_Recorded information_:
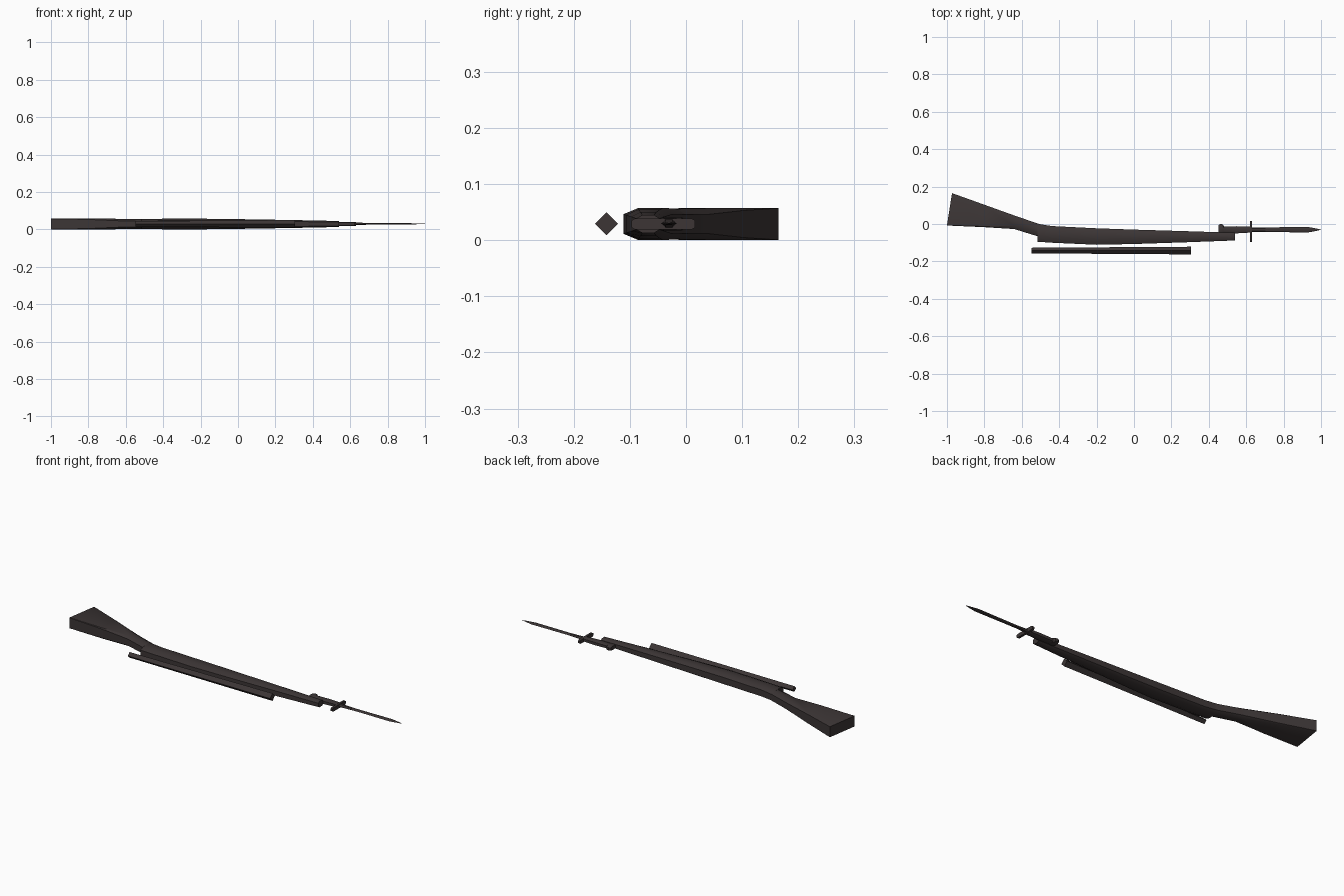
import bpy, bmesh, math

ZC = 0.029  # height of the mirror plane of the rifle lying on its side

mat = bpy.data.materials.new("dark walnut")
mat.diffuse_color = (0.045, 0.036, 0.036, 1)


def loft(name, rings, angle=35):
    """Skin closed rings of points and cap both ends."""
    bm = bmesh.new()
    vs = [[bm.verts.new(p) for p in r] for r in rings]
    n = len(vs[0])
    for a, b in zip(vs, vs[1:]):
        for i in range(n):
            j = (i + 1) % n
            bm.faces.new((a[i], a[j], b[j], b[i]))
    bm.faces.new(vs[0])
    bm.faces.new(vs[-1])
    bmesh.ops.remove_doubles(bm, verts=bm.verts, dist=1e-5)
    bmesh.ops.recalc_face_normals(bm, faces=bm.faces)
    me = bpy.data.meshes.new(name)
    bm.to_mesh(me)
    bm.free()
    me.materials.append(mat)
    ob = bpy.data.objects.new(name, me)
    bpy.context.collection.objects.link(ob)
    bpy.context.view_layer.objects.active = ob
    ob.select_set(True)
    bpy.ops.object.shade_smooth_by_angle(angle=math.radians(angle))
    ob.select_set(False)
    return ob


def octagon(xt, yt, xb, yb, hz, ct=0.0, cb=0.0, k=0.62):
    """Chamfered ring: top point, bottom point, half thickness, chamfer depths."""
    def pt(d, z):  # d = distance down from the top edge
        t = d / (yt - yb)
        return (xt + (xb - xt) * t, yt - d, ZC + z)
    h = yt - yb
    kt = k if ct else 1
    kb = k if cb else 1
    half = [(0, hz * kt), (ct, hz), (h - cb, hz), (h, hz * kb)]
    return [pt(d, z) for d, z in half] + [pt(d, -z) for d, z in reversed(half)]


def straight(x, yt, yb, hz, ct=0.0, cb=0.0, k=0.62):
    return octagon(x, yt, x, yb, hz, ct, cb, k)


# butt and wrist
loft("stock", [
    octagon(-0.973, 0.165, -1.0, -0.008, 0.0285, 0.001, 0.001, 0.99),
    octagon(-0.80, 0.103, -0.80, -0.017, 0.0285, 0.006, 0.004, 0.85),
    octagon(-0.63, 0.042, -0.64, -0.027, 0.028, 0.016, 0.016),
    octagon(-0.51, 0.001, -0.54, -0.058, 0.027, 0.018, 0.018),
    octagon(-0.46, -0.01, -0.48, -0.075, 0.026, 0.018, 0.018),
])

# fore-end
loft("forestock", [
    straight(-0.515, 0.001, -0.095, 0.027, 0.018, 0.022),
    straight(-0.44, -0.011, -0.1, 0.028, 0.018, 0.024),
    straight(-0.20, -0.023, -0.111, 0.0285, 0.018, 0.026),
    straight(0.0, -0.030, -0.107, 0.026, 0.016, 0.022),
    straight(0.30, -0.039, -0.097, 0.021, 0.014, 0.016),
    straight(0.54, -0.047, -0.088, 0.016, 0.010, 0.010),
])


# barrel: square bar turned on edge, thinner at the muzzle
def diamond(x, r):
    return [(x, -0.142 + r * math.cos(a * math.pi / 2),
             0.0295 + r * math.sin(a * math.pi / 2)) for a in range(4)]


loft("barrel", [diamond(-0.547, 0.015), diamond(0.305, 0.0205)])

# bayonet grip with pommel
loft("bayonet_grip", [
    straight(0.452, -0.006, -0.047, 0.010, 0.008, 0.008),
    straight(0.462, 0.0, -0.051, 0.012, 0.008, 0.008),
    straight(0.475, -0.002, -0.051, 0.012, 0.008, 0.008),
    straight(0.482, -0.013, -0.047, 0.011, 0.008, 0.008),
    straight(0.55, -0.012, -0.050, 0.012, 0.008, 0.008),
    straight(0.622, -0.014, -0.046, 0.011, 0.008, 0.008),
])

# crossguard
loft("crossguard", [
    straight(0.62, 0.016, -0.097, 0.010, 0.006, 0.006),
    straight(0.632, 0.016, -0.097, 0.010, 0.006, 0.006),
])


# blade: flattened diamond section tapering to a point
def blade(x, yt, yb, hz):
    m = (yt + yb) / 2
    q = (yt - yb) / 4
    return [(x, yt, ZC + 0.001), (x, m + q, ZC + 0.001 + hz),
            (x, m - q, ZC + 0.001 + hz), (x, yb, ZC + 0.001),
            (x, m - q, ZC + 0.001 - hz), (x, m + q, ZC + 0.001 - hz)]


loft("blade", [
    blade(0.63, -0.018, -0.043, 0.007),
    blade(0.71, -0.018, -0.043, 0.004),
    blade(0.93, -0.016, -0.045, 0.003),
    blade(0.965, -0.022, -0.039, 0.002),
    blade(0.9998, -0.030, -0.031, 0.0005),
], 25)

_Action item_: No picture belongs in the answer, but every word of the records above does, exactly as given.

_Task answer_:
import bpy, bmesh, math

ZC = 0.029  # height of the mirror plane of the rifle lying on its side

mat = bpy.data.materials.new("dark walnut")
mat.diffuse_color = (0.045, 0.036, 0.036, 1)


def loft(name, rings, angle=35):
    """Skin closed rings of points and cap both ends."""
    bm = bmesh.new()
    vs = [[bm.verts.new(p) for p in r] for r in rings]
    n = len(vs[0])
    for a, b in zip(vs, vs[1:]):
        for i in range(n):
            j = (i + 1) % n
            bm.faces.new((a[i], a[j], b[j], b[i]))
    bm.faces.new(vs[0])
    bm.faces.new(vs[-1])
    bmesh.ops.remove_doubles(bm, verts=bm.verts, dist=1e-5)
    bmesh.ops.recalc_face_normals(bm, faces=bm.faces)
    me = bpy.data.meshes.new(name)
    bm.to_mesh(me)
    bm.free()
    me.materials.append(mat)
    ob = bpy.data.objects.new(name, me)
    bpy.context.collection.objects.link(ob)
    bpy.context.view_layer.objects.active = ob
    ob.select_set(True)
    bpy.ops.object.shade_smooth_by_angle(angle=math.radians(angle))
    ob.select_set(False)
    return ob


def octagon(xt, yt, xb, yb, hz, ct=0.0, cb=0.0, k=0.62):
    """Chamfered ring: top point, bottom point, half thickness, chamfer depths."""
    def pt(d, z):  # d = distance down from the top edge
        t = d / (yt - yb)
        return (xt + (xb - xt) * t, yt - d, ZC + z)
    h = yt - yb
    kt = k if ct else 1
    kb = k if cb else 1
    half = [(0, hz * kt), (ct, hz), (h - cb, hz), (h, hz * kb)]
    return [pt(d, z) for d, z in half] + [pt(d, -z) for d, z in reversed(half)]


def straight(x, yt, yb, hz, ct=0.0, cb=0.0, k=0.62):
    return octagon(x, yt, x, yb, hz, ct, cb, k)


# butt and wrist
loft("stock", [
    octagon(-0.973, 0.165, -1.0, -0.008, 0.0285, 0.001, 0.001, 0.99),
    octagon(-0.80, 0.103, -0.80, -0.017, 0.0285, 0.006, 0.004, 0.85),
    octagon(-0.63, 0.042, -0.64, -0.027, 0.028, 0.016, 0.016),
    octagon(-0.51, 0.001, -0.54, -0.058, 0.027, 0.018, 0.018),
    octagon(-0.46, -0.01, -0.48, -0.075, 0.026, 0.018, 0.018),
])

# fore-end
loft("forestock", [
    straight(-0.515, 0.001, -0.095, 0.027, 0.018, 0.022),
    straight(-0.44, -0.011, -0.1, 0.028, 0.018, 0.024),
    straight(-0.20, -0.023, -0.111, 0.0285, 0.018, 0.026),
    straight(0.0, -0.030, -0.107, 0.026, 0.016, 0.022),
    straight(0.30, -0.039, -0.097, 0.021, 0.014, 0.016),
    straight(0.54, -0.047, -0.088, 0.016, 0.010, 0.010),
])


# barrel: square bar turned on edge, thinner at the muzzle
def diamond(x, r):
    return [(x, -0.142 + r * math.cos(a * math.pi / 2),
             0.0295 + r * math.sin(a * math.pi / 2)) for a in range(4)]


loft("barrel", [diamond(-0.547, 0.015), diamond(0.305, 0.0205)])

# bayonet grip with pommel
loft("bayonet_grip", [
    straight(0.452, -0.006, -0.047, 0.010, 0.008, 0.008),
    straight(0.462, 0.0, -0.051, 0.012, 0.008, 0.008),
    straight(0.475, -0.002, -0.051, 0.012, 0.008, 0.008),
    straight(0.482, -0.013, -0.047, 0.011, 0.008, 0.008),
    straight(0.55, -0.012, -0.050, 0.012, 0.008, 0.008),
    straight(0.622, -0.014, -0.046, 0.011, 0.008, 0.008),
])

# crossguard
loft("crossguard", [
    straight(0.62, 0.016, -0.097, 0.010, 0.006, 0.006),
    straight(0.632, 0.016, -0.097, 0.010, 0.006, 0.006),
])


# blade: flattened diamond section tapering to a point
def blade(x, yt, yb, hz):
    m = (yt + yb) / 2
    q = (yt - yb) / 4
    return [(x, yt, ZC + 0.001), (x, m + q, ZC + 0.001 + hz),
            (x, m - q, ZC + 0.001 + hz), (x, yb, ZC + 0.001),
            (x, m - q, ZC + 0.001 - hz), (x, m + q, ZC + 0.001 - hz)]


loft("blade", [
    blade(0.63, -0.018, -0.043, 0.007),
    blade(0.71, -0.018, -0.043, 0.004),
    blade(0.93, -0.016, -0.045, 0.003),
    blade(0.965, -0.022, -0.039, 0.002),
    blade(0.9998, -0.030, -0.031, 0.0005),
], 25)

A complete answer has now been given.